**EXERCISE OBJECTIVE**
From the material below, work out how many lines contain "position" and answer with the number only.

**PROVIDED RECORDS**
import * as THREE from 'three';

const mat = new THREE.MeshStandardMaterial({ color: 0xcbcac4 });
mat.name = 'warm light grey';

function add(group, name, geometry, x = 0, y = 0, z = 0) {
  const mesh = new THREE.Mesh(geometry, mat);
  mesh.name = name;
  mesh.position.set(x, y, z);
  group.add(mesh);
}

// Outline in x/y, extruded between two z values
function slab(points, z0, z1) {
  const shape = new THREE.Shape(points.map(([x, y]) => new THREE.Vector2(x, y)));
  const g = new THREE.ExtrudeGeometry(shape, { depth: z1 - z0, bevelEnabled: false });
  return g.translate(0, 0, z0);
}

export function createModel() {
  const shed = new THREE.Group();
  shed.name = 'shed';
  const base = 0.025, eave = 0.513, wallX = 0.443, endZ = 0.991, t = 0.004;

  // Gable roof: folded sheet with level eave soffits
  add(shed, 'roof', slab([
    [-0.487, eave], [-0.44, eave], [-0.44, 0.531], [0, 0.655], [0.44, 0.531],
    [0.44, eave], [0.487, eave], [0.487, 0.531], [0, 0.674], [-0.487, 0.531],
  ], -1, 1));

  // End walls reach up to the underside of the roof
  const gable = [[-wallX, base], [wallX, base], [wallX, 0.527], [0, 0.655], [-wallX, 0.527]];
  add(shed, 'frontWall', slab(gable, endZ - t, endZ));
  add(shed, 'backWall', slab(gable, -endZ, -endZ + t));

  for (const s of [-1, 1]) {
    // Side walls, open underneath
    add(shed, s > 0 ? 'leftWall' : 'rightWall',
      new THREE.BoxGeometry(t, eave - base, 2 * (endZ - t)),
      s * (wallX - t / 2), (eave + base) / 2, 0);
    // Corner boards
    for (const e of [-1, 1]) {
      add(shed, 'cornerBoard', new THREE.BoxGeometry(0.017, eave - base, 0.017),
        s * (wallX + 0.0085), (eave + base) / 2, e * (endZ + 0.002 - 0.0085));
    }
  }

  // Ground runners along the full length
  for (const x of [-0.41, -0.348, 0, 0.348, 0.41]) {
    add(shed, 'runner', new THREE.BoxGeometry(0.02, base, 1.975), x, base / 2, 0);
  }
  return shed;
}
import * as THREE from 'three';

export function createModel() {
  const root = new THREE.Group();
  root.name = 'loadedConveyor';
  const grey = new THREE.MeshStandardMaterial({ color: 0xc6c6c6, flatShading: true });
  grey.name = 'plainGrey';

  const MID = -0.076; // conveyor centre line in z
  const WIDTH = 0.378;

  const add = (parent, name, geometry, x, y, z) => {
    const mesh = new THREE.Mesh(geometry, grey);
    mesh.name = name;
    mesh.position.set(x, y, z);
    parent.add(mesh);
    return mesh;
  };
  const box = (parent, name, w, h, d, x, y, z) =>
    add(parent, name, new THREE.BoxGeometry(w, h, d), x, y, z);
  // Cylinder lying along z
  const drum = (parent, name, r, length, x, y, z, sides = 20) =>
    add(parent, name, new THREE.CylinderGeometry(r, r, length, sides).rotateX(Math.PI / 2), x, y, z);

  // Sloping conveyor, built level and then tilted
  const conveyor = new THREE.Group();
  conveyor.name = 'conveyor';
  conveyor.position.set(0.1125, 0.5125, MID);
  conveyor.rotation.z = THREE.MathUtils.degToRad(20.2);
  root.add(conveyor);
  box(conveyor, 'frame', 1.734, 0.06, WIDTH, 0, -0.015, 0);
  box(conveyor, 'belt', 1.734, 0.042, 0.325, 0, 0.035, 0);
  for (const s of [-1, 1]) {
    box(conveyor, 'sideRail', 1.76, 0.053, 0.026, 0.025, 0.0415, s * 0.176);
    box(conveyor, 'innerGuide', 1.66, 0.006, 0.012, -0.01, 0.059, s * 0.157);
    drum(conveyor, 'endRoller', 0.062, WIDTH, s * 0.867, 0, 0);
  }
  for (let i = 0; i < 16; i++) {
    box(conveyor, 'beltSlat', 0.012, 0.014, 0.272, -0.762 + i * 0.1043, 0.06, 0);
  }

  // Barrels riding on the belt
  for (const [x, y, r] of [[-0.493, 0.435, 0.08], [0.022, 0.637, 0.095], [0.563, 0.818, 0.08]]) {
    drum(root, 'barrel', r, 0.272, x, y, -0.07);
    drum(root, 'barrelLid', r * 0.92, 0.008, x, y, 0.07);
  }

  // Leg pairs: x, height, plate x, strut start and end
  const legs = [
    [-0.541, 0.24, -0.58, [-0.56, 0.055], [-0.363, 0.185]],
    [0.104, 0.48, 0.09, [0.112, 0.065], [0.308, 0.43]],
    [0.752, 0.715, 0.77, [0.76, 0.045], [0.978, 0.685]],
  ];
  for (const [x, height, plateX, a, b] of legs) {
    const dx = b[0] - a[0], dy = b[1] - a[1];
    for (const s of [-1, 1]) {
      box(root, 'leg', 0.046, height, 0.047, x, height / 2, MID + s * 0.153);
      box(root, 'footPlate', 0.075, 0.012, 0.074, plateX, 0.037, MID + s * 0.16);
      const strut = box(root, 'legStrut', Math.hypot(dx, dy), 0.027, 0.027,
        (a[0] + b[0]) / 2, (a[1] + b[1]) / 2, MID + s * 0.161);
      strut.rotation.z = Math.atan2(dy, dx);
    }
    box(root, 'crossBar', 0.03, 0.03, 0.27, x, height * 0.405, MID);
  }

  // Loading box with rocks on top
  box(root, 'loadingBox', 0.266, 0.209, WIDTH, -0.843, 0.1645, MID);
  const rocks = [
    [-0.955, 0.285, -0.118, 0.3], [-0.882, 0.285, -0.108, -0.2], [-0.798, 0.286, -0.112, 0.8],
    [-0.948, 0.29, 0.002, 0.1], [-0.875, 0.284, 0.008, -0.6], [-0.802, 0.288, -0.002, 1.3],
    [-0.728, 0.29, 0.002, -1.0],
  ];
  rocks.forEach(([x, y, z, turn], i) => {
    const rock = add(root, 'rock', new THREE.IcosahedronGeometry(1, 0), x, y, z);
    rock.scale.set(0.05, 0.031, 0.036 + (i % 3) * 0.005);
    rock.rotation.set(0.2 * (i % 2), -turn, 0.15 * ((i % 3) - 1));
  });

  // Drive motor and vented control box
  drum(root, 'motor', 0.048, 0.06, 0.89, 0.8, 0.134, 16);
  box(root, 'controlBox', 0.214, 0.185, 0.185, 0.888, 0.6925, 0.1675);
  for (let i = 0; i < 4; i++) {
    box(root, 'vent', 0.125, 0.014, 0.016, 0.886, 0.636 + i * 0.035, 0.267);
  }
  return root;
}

**REPLY TO THE TASK**
3